TASK GOAL.
Please return only the lines from the one holding "for i in range(len(P)" through the one holding "t = math.pi / 2 * i / 8", exactly as they appear in the records below, both ends included.

- Opening Delimiter -

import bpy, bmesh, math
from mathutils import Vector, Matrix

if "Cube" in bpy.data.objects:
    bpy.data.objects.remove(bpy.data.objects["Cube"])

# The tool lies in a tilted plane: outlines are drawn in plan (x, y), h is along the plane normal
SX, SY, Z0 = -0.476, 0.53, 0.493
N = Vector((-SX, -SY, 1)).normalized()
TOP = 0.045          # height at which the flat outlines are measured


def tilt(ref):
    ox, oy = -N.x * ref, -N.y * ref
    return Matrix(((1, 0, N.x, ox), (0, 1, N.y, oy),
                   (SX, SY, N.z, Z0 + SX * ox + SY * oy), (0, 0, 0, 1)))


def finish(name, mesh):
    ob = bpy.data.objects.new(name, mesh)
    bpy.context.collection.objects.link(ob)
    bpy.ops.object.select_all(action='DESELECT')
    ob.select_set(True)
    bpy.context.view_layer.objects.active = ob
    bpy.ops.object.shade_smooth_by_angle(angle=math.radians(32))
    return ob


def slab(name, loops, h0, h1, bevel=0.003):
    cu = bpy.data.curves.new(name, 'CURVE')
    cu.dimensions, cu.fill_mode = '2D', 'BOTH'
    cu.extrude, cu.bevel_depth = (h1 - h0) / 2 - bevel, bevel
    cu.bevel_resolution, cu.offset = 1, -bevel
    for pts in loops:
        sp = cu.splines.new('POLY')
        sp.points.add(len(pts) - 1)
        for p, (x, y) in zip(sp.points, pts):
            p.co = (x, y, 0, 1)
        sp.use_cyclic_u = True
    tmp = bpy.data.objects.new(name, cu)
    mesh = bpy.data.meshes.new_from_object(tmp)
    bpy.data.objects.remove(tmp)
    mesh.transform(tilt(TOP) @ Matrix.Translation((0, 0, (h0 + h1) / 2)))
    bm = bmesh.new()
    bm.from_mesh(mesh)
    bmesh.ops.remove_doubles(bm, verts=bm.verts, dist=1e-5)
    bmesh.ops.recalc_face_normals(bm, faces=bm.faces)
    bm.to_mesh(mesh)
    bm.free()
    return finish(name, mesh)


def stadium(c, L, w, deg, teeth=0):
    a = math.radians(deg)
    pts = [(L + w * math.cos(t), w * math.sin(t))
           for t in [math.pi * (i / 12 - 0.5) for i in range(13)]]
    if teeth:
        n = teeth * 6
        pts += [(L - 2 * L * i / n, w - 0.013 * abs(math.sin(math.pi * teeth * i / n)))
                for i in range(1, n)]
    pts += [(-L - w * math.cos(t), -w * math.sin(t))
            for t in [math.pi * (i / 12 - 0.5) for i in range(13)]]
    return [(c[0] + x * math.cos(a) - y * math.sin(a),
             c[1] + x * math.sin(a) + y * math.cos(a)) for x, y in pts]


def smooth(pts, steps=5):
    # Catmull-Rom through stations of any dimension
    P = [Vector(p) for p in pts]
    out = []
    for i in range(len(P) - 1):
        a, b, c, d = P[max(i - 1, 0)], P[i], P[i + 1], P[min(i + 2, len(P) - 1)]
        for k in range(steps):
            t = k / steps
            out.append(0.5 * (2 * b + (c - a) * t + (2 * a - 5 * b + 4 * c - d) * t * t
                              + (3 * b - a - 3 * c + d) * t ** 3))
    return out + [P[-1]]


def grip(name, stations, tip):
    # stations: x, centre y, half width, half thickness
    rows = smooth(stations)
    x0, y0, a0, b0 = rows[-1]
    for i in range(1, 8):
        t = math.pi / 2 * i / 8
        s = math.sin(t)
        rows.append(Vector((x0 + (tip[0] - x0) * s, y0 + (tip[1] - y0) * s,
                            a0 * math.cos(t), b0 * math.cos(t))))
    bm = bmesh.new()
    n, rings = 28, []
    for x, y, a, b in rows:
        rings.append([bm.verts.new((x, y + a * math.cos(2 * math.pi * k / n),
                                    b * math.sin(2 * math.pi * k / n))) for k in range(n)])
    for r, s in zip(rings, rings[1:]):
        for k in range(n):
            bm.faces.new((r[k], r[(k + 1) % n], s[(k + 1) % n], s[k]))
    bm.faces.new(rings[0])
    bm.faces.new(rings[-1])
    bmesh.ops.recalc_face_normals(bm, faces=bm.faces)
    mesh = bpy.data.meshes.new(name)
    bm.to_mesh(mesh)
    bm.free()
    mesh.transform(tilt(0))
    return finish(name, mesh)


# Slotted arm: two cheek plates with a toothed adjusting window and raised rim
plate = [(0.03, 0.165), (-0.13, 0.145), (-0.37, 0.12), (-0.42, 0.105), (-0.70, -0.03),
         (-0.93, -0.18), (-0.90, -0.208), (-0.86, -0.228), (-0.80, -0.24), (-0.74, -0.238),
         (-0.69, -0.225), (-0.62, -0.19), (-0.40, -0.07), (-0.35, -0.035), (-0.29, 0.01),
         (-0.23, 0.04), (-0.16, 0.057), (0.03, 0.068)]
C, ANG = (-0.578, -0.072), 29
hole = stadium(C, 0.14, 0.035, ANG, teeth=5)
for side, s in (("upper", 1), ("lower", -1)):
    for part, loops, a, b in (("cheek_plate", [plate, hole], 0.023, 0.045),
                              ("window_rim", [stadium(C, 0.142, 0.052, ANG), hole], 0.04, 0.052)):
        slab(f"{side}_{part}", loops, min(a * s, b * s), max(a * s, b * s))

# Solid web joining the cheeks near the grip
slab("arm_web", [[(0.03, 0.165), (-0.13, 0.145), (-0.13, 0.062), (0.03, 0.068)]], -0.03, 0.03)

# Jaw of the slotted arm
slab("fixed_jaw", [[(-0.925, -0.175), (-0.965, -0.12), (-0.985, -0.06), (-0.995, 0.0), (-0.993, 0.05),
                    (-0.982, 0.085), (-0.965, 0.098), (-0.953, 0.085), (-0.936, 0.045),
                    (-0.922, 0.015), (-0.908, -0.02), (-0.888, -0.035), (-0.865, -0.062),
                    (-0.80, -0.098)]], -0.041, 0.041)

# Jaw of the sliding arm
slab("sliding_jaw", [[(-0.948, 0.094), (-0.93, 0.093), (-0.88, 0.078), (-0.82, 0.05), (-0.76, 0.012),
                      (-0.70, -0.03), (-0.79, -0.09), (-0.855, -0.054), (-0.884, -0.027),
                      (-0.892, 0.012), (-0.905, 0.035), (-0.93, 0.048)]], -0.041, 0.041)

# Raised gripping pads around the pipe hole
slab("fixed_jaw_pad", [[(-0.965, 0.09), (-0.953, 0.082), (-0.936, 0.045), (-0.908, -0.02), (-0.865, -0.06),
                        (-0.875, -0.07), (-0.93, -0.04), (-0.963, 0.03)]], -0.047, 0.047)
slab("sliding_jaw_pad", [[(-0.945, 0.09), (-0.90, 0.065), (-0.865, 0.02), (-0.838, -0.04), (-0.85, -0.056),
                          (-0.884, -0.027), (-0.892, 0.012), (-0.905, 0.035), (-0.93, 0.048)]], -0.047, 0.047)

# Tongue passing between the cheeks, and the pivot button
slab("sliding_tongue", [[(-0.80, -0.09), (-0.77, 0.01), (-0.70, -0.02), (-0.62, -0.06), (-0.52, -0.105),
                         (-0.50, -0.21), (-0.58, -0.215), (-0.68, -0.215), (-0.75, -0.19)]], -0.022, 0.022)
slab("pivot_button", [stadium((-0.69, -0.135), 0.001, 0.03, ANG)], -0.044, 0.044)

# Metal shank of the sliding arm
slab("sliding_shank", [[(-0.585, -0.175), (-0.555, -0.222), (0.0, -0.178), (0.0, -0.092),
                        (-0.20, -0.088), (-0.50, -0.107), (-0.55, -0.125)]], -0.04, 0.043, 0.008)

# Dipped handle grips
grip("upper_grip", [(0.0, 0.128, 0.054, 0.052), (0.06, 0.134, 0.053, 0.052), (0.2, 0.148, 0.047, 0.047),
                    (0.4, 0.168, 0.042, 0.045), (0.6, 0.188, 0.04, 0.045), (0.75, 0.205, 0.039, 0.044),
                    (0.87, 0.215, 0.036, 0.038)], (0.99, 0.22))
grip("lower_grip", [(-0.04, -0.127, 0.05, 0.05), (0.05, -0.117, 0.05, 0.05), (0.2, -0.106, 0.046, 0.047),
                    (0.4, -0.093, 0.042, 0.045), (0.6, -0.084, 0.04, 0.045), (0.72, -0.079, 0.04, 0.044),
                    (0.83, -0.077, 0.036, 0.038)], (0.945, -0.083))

- Closing Delimiter -

EXPECTED ANSWER.
    for i in range(len(P) - 1):
        a, b, c, d = P[max(i - 1, 0)], P[i], P[i + 1], P[min(i + 2, len(P) - 1)]
        for k in range(steps):
            t = k / steps
            out.append(0.5 * (2 * b + (c - a) * t + (2 * a - 5 * b + 4 * c - d) * t * t
                              + (3 * b - a - 3 * c + d) * t ** 3))
    return out + [P[-1]]


def grip(name, stations, tip):
    # stations: x, centre y, half width, half thickness
    rows = smooth(stations)
    x0, y0, a0, b0 = rows[-1]
    for i in range(1, 8):
        t = math.pi / 2 * i / 8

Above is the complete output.